The San Diego Padres apologized to a gay choir, whose members said they were humiliated following a bungled performance of the national anthem before a game.
The San Diego Gay Men's Chorus was brought in to sing "The Star Spangled Banner" before the team's matchup against the Los Angeles Dodgers at Petco Park on Saturday. A recording of the choir was supposed to play over the loudspeakers, but a recording of a woman singing the anthem sounded instead, The San Diego Union-Tribune reported.
"No attempt was made to stop the recording and start over," the chorus wrote on its Facebook page on Sunday. "No announcement of apology was made to the singers or their friends and families in the stands."
The chorus said it then suffered homophobic abuse from fans as the singers were escorted from the field.
The choir said the incident raised "serious questions about homophobia within the San Diego Padres organization and its relationship with the LGBT community." The choir claimed the incident followed "several days of troubling comments and behavior" from within the baseball team, which tried to prevent the singers from performing unless they each bought a ticket to the game. That decision was later overturned.
"I really want to believe that it was an error," Bob Lehman, the choir's executive director, told the Union-Tribune about Saturday night's incident. "But the first thought was, did they do this on purpose?"
The Padres initially apologized via a short, two-sentence statement. Cause was attributed to "a mistake made in the Petco Park control room."
"We apologize to anyone in the ballpark who this may have offended, and have reached out to the Chorus to express our deep regret for the error," the team added.
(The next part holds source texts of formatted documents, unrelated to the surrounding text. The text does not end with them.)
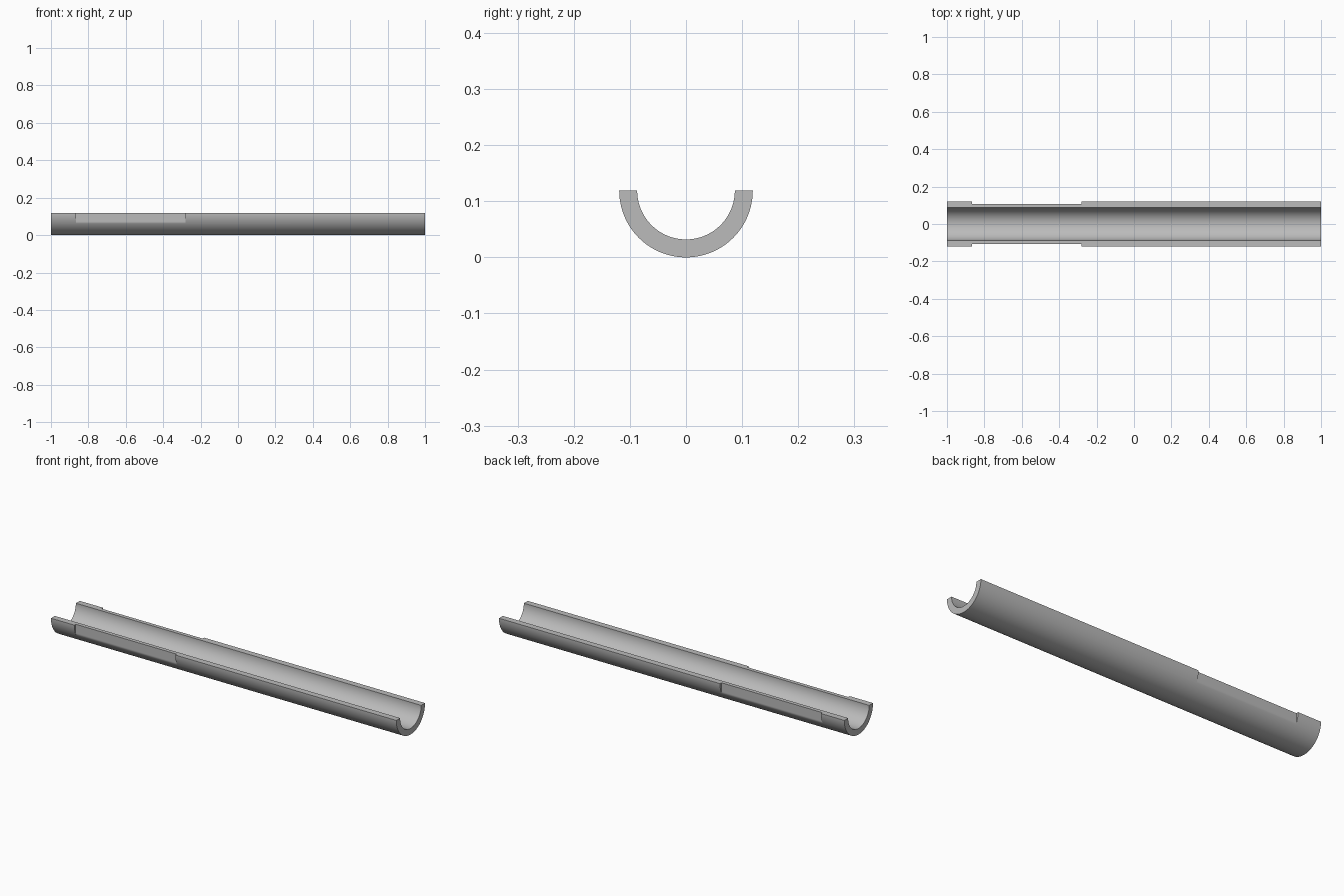
import bpy, bmesh, math

cube = bpy.data.objects.get("Cube")
if cube:
    bpy.data.objects.remove(cube, do_unlink=True)

OUTER, INNER = 0.119, 0.087
FLAT = 0.107            # half width across the two side flats
SEGMENTS = 64
# Lengthwise stations: position and half width limit
STATIONS = [(-1, OUTER), (-0.865, OUTER), (-0.865, FLAT),
            (-0.28, FLAT), (-0.28, OUTER), (1, OUTER)]

grey = bpy.data.materials.new("grey")
grey.use_nodes = True
colour = (0.5, 0.5, 0.5, 1)
grey.diffuse_color = colour
grey.node_tree.nodes["Principled BSDF"].inputs["Base Color"].default_value = colour


def arc(bm, x, radius, limit):
    """Lower half circle, its sides trimmed to the limit."""
    verts = []
    for i in range(SEGMENTS + 1):
        a = math.pi * i / SEGMENTS
        y = max(-limit, min(limit, radius * math.cos(a)))
        verts.append(bm.verts.new((x, y, OUTER - radius * math.sin(a))))
    return verts


# Half pipe: closed cross-section lofted along the stations
bm = bmesh.new()
rings = [arc(bm, x, OUTER, limit) + arc(bm, x, INNER, limit)[::-1]
         for x, limit in STATIONS]
count = len(rings[0])
for a, b in zip(rings, rings[1:]):
    for i in range(count):
        j = (i + 1) % count
        bm.faces.new((a[i], a[j], b[j], b[i]))

# End faces between the outer and inner arcs
for ring in (rings[0], rings[-1]):
    for i in range(SEGMENTS):
        bm.faces.new((ring[i], ring[i + 1], ring[-2 - i], ring[-1 - i]))

# Collapse the steps where the flats do not reach
bmesh.ops.remove_doubles(bm, verts=bm.verts, dist=1e-5)
bmesh.ops.recalc_face_normals(bm, faces=bm.faces)
mesh = bpy.data.meshes.new("half_pipe")
bm.to_mesh(mesh)
bm.free()
mesh.materials.append(grey)
half_pipe = bpy.data.objects.new("half_pipe", mesh)
bpy.context.collection.objects.link(half_pipe)

bpy.ops.object.select_all(action="DESELECT")
half_pipe.select_set(True)
bpy.context.view_layer.objects.active = half_pipe
bpy.ops.object.shade_smooth_by_angle(angle=math.radians(30))
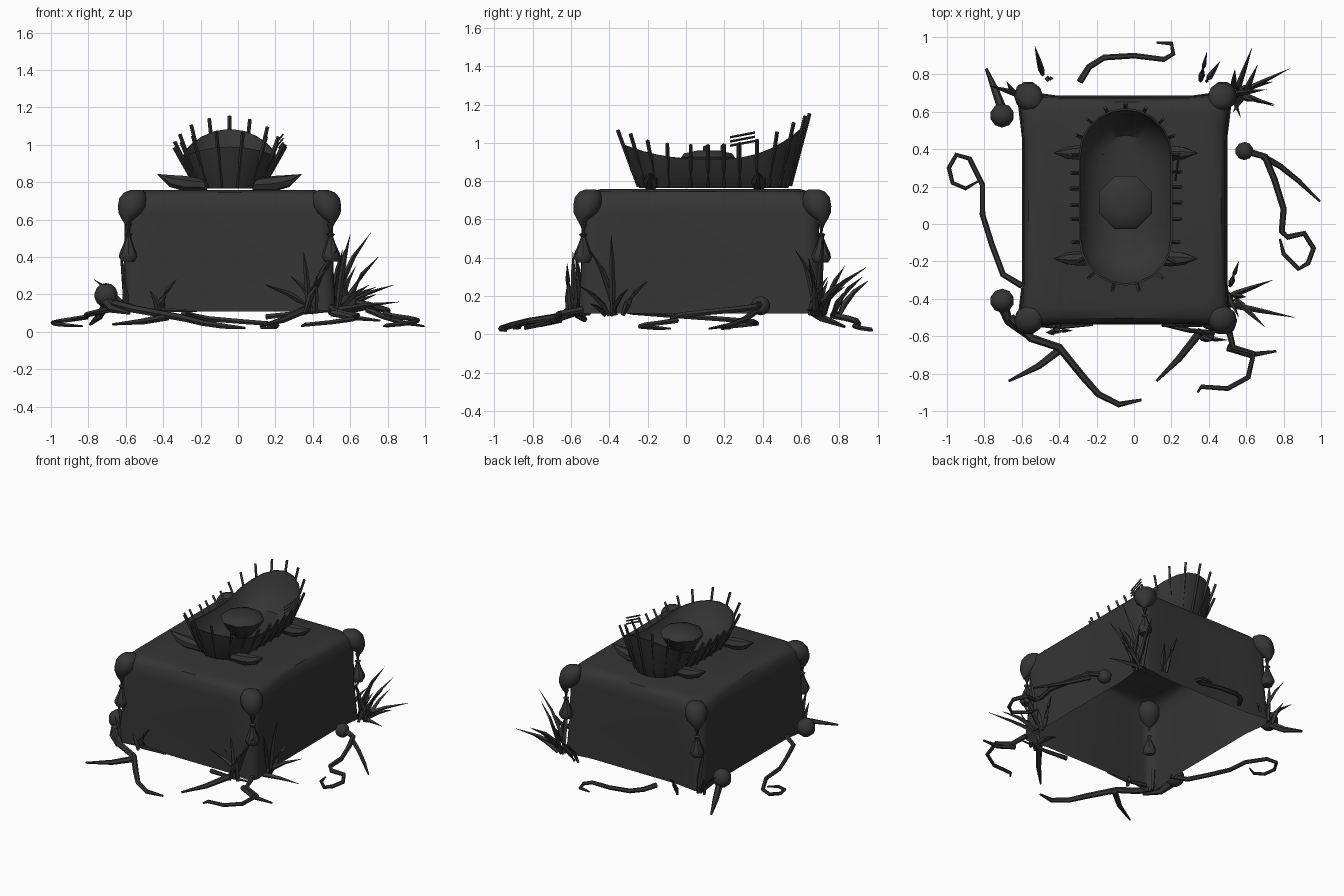
import bpy, bmesh, math, random
from mathutils import Vector

if "Cube" in bpy.data.objects:
    bpy.data.objects.remove(bpy.data.objects["Cube"])
random.seed(4)

mat = bpy.data.materials.new("charcoal")
mat.diffuse_color = (0.035, 0.035, 0.035, 1)
mat.use_nodes = True
mat.node_tree.nodes["Principled BSDF"].inputs["Base Color"].default_value = mat.diffuse_color


def finish(bm, name, angle=40):
    bmesh.ops.recalc_face_normals(bm, faces=bm.faces)
    me = bpy.data.meshes.new(name)
    bm.to_mesh(me)
    bm.free()
    me.materials.append(mat)
    for p in me.polygons:
        p.use_smooth = True
    me.set_sharp_from_angle(angle=math.radians(angle))
    ob = bpy.data.objects.new(name, me)
    bpy.context.collection.objects.link(ob)
    return ob


def loft(bm, rings, cap_start=True, cap_end=True):
    vs = [[bm.verts.new(p) for p in r] for r in rings]
    n = len(vs[0])
    for a, b in zip(vs, vs[1:]):
        for i in range(n):
            bm.faces.new((a[i], a[(i + 1) % n], b[(i + 1) % n], b[i]))
    if cap_start:
        bm.faces.new(vs[0][::-1])
    if cap_end:
        bm.faces.new(vs[-1])


def tube(bm, pts, radii, sides=5):
    pts = [Vector(p) for p in pts]
    rings = []
    for i, p in enumerate(pts):
        d = (pts[min(i + 1, len(pts) - 1)] - pts[max(i - 1, 0)]).normalized()
        ref = Vector((0, 0, 1)) if abs(d.z) < 0.85 else Vector((1, 0, 0))
        u = d.cross(ref).normalized()
        v = d.cross(u)
        rings.append([p + radii[i] * (math.cos(t) * u + math.sin(t) * v)
                      for t in (2 * math.pi * k / sides for k in range(sides))])
    loft(bm, rings)


# cloth-covered box, open underneath, corners flared slightly
CX, CY = -0.05, 0.074


def box_ring(z, inset, r, pinch):
    hx, hy = 0.56 - inset, 0.622 - inset
    out = []
    for k, (sx, sy) in enumerate([(1, 1), (-1, 1), (-1, -1), (1, -1)]):
        for j in range(6):
            a = math.radians(90 * k + 18 * j)
            out.append((CX + sx * (hx - r) + r * math.cos(a),
                        CY + sy * (hy - r) + r * math.sin(a), z))
        nx, ny = [(0, 1), (-1, 0), (0, -1), (1, 0)][k]
        for s in (0.62, 0, -0.62):      # points along the following side
            tx, ty = ny, -nx
            out.append((CX + nx * (hx - pinch) + tx * hx * s,
                        CY + ny * (hy - pinch) + ty * hy * s, z))
    return out


bm = bmesh.new()
loft(bm, [box_ring(.11, -.012, .06, .022), box_ring(.35, 0, .07, .02),
          box_ring(.64, .004, .08, .012), box_ring(.715, .015, .09, .008),
          box_ring(.745, .045, .1, 0), box_ring(.758, .1, .1, 0)], cap_start=False)
finish(bm, "cloth_box")

# open-topped trough with a raised back
TX, TY = -0.045, 0.145


def stadium(w, l):
    out = []
    for sgn, a0 in ((1, 0), (-1, 180)):
        for j in range(11):
            a = math.radians(a0 + 18 * j)
            out.append((w * math.cos(a), sgn * (l - w) + w * math.sin(a)))
        for j in range(1, 6):
            out.append((-sgn * w, sgn * (l - w) * (1 - j / 3)))
    return out


def rim_z(s):
    return .915 + (.17 if s > 0 else .075) * min(1, abs(s)) ** 2.5


def trough_ring(f, w, l):
    return [(TX + x, TY + y, .765 + (rim_z(y / l) - .765) * f) for x, y in stadium(w, l)]


bm = bmesh.new()
loft(bm, [trough_ring(0, .165, .39), trough_ring(.4, .215, .435), trough_ring(1, .25, .475),
          trough_ring(1, .24, .465), trough_ring(.5, .205, .425), trough_ring(.2, .12, .33)])
finish(bm, "trough")

# eight-sided bowl resting in the trough
bm = bmesh.new()
loft(bm, [[(TX + r * math.cos(a), .115 + r * math.sin(a), z)
           for a in (math.pi / 8 + k * math.pi / 4 for k in range(8))]
          for r, z in ((.06, .8), (.12, .87), (.152, .925), (.135, .945), (.06, .96))], True, True)
finish(bm, "bowl", 50)

# ribs that run up the trough wall and stand above the rim
bm = bmesh.new()
low, high = trough_ring(.03, .176, .401), trough_ring(1, .257, .482)
spots = [0, 1.2, 2.4, 3.7, 5, 6.3, 7.6, 8.8, 10]              # back end
spots += [11.3, 12.4, 13.6, 14.6]                              # left side
spots += [16.2, 17.4, 18.6, 20.2, 21.8, 23.4, 24.6, 25.8]      # front end
spots += [27.4, 28.6, 29.7, 30.8]                              # right side
for s in spots:
    i, f = int(s), s % 1
    a = Vector(low[i]).lerp(Vector(low[(i + 1) % 32]), f)
    b = Vector(high[i]).lerp(Vector(high[(i + 1) % 32]), f)
    d = (b - a).normalized()
    tube(bm, [a, b, b + d * random.uniform(.07, .09)], [.008, .01, .01], 4)
# small crossed rungs on one rib
for k in range(3):
    tube(bm, [(.22, .23, .985 + .022 * k), (.24, .36, 1.01 + .022 * k)], [.006, .006], 4)
finish(bm, "ribs")

# four pointed feet beside the trough
bm = bmesh.new()
for y in (-.185, .38):
    for s in (-1, 1):
        tube(bm, [(TX + s * x, y, z) for x, z in
                  ((.12, .785), (.24, .793), (.31, .806), (.385, .842))],
             [.03, .042, .034, .002], 7)
finish(bm, "feet")

# hooded corner caps with hanging tassels
for sx, fx in ((-1, "left"), (1, "right")):
    for sy, fy in ((-1, "front"), (1, "back")):
        o = Vector((sx, sy, 0)).normalized()
        c = Vector((-.045 + sx * .52, .085 + sy * .6, 0))
        bm = bmesh.new()
        rings = []
        for z, r, off in ((.757, .03, -.025), (.745, .056, -.018), (.715, .075, -.008), (.67, .077, .0),
                          (.635, .064, .014), (.605, .036, .032), (.575, .008, .045)):
            rings.append([c + o * off + Vector((r * math.cos(t), r * math.sin(t), z))
                          for t in (k * math.pi / 5 for k in range(10))])
        loft(bm, rings)
        finish(bm, f"cap_{fy}_{fx}")
        bm = bmesh.new()
        t0 = c + o * .03
        for prof in (((.6, .008), (.575, .018), (.55, .008), (.515, .006)),
                     ((.53, .008), (.522, .022), (.508, .012), (.47, .026), (.42, .048), (.4, .05), (.375, .036))):
            loft(bm, [[t0 + Vector((r * math.cos(t), r * math.sin(t), z))
                       for t in (k * math.pi / 4 for k in range(8))] for z, r in prof])
        finish(bm, f"tassel_{fy}_{fx}")


# roots creeping over the ground: plan path, start and end height, thickness
def root(name, path, z0, z1, r):
    bm = bmesh.new()
    n = len(path) - 1
    pts, rad = [], []
    for i, (x, y) in enumerate(path):
        f = i / n
        pts.append((x, y, z1 + (z0 - z1) * (1 - f) ** 1.4))
        rad.append(r * (1 - .4 * f) if i < n else r * .3)
    tube(bm, pts, rad, 6)
    finish(bm, name)


root("root_left", [(-.6, -.33), (-.7, -.27), (-.76, -.11), (-.81, .05), (-.81, .21), (-.88, .35),
                   (-.95, .37), (-.99, .3), (-.97, .22), (-.9, .19), (-.83, .23)], .13, .03, .017)
root("root_back", [(-.29, .76), (-.24, .84), (-.16, .89), (0, .9), (.16, .88), (.21, .91),
                   (.2, .965), (.12, .97)], .1, .02, .018)
root("root_right", [(.6, .39), (.7, .36), (.75, .24), (.8, .08), (.79, -.04), (.82, -.07), (.91, -.05),
                    (.96, -.13), (.93, -.21), (.88, -.24), (.8, -.16), (.78, -.08)], .16, .03, .019)
root("root_right_branch", [(.69, .36), (.78, .31), (.88, .23), (.995, .12)], .12, .03, .018)
root("root_front", [(-.66, -.5), (-.55, -.61), (-.4, -.66), (-.27, -.82), (-.19, -.91), (-.08, -.965),
                    (.04, -.94)], .15, .02, .024)
root("root_front_branch", [(-.38, -.66), (-.51, -.76), (-.67, -.84)], .08, .04, .022)
root("root_corner", [(.5, -.54), (.53, -.66), (.64, -.69), (.61, -.82), (.5, -.88), (.36, -.87),
                     (.34, -.9)], .13, .03, .018)
root("root_corner_branch", [(.5, -.66), (.62, -.7), (.76, -.68)], .1, .06, .02)
root("root_short", [(.36, -.57), (.24, -.72), (.12, -.84)], .12, .03, .022)
root("root_stub_left", [(-.55, -.53), (-.4, -.55), (-.22, -.54)], .13, .11, .016)
root("root_stub_right", [(.15, -.53), (.3, -.57), (.5, -.58)], .08, .11, .016)

# round bulbs at the base, two with a tapering tail
for name, c, r in (("bulb_back_left", (-.705, .58, .195), .066), ("bulb_front_left", (-.705, -.41, .195), .066),
                   ("bulb_right", (.59, .39, .15), .05)):
    bm = bmesh.new()
    bmesh.ops.create_uvsphere(bm, u_segments=10, v_segments=7, radius=r)
    bmesh.ops.translate(bm, verts=bm.verts, vec=c)
    finish(bm, name)
root("bulb_tail_back", [(-.7, .6), (-.74, .71), (-.79, .83)], .16, .04, .026)
root("bulb_tail_front", [(-.7, -.44), (-.67, -.52), (-.58, -.6)], .16, .1, .03)


# tufts of curved grass blades: base, then tips
def tuft(name, base, tips, spread=.05):
    bm = bmesh.new()
    for tip in tips:
        b = Vector((base[0] + random.uniform(-spread, spread), base[1] + random.uniform(-spread, spread), .1))
        t = Vector(tip)
        ctrl = Vector((b.x * .75 + t.x * .25, b.y * .75 + t.y * .25, b.z * .4 + t.z * .6))  # bends outward
        pts = [b.lerp(ctrl, f).lerp(ctrl.lerp(t, f), f) for f in (0, .3, .65, 1)]
        tube(bm, pts, [.011, .017, .012, .001], 4)
    finish(bm, name)


tuft("grass_back_right", (.55, .68), [(.71, .72, .53), (.75, .64, .4), (.83, .83, .25), (.57, .57, .44),
                                      (.66, .85, .3), (.54, .83, .36), (.74, .76, .2), (.53, .6, .4),
                                      (.63, .94, .35), (.6, .74, .3), (.75, .63, .13)])
tuft("grass_right_front", (.53, -.38), [(.86, -.5, .16), (.7, -.55, .25), (.6, -.39, .52), (.56, -.2, .28),
                                        (.74, -.3, .24), (.56, -.5, .44)])
tuft("grass_front_right", (.4, -.57), [(.35, -.59, .43), (.28, -.57, .3), (.15, -.55, .25), (.5, -.62, .37),
                                       (.53, -.58, .44), (.42, -.62, .3)])
tuft("grass_front_left", (-.42, -.55), [(-.33, -.57, .28), (-.47, -.58, .22), (-.4, -.58, .18)], .03)
tuft("grass_left", (-.61, -.52), [(-.63, -.53, .42), (-.62, -.57, .3)], .02)
tuft("grass_back_left", (-.48, .78), [(-.53, .95, .28), (-.43, .78, .15)], .02)
tuft("grass_back_left_corner", (-.62, .7), [(-.63, .68, .42), (-.77, .74, .28), (-.68, .76, .25)], .03)
tuft("grass_back", (.37, .77), [(.39, .92, .3), (.46, .87, .25)], .02)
The chorus was disappointed with the short apology so the Padres issued a second statement that said it had investigated and found "no evidence of malicious intent on the part of any individuals involved."
The team added that the third-party contractor responsible for the error had been dismissed, and disciplinary action was being taken against the staff member responsible for the game production.
"The Padres organization is proud of our longstanding commitment to inclusion -- within both our sport and our community," the team stated. "We deeply regret that a mistake on our part has called this into question, but accept full responsibility."
The choir is now calling on the San Diego city attorney's office and the San Diego human relations commission to investigate the incident. Meanwhile, the singers have received hundreds of messages of support, including this musical tribute from the Chicago Gay Men's Chorus: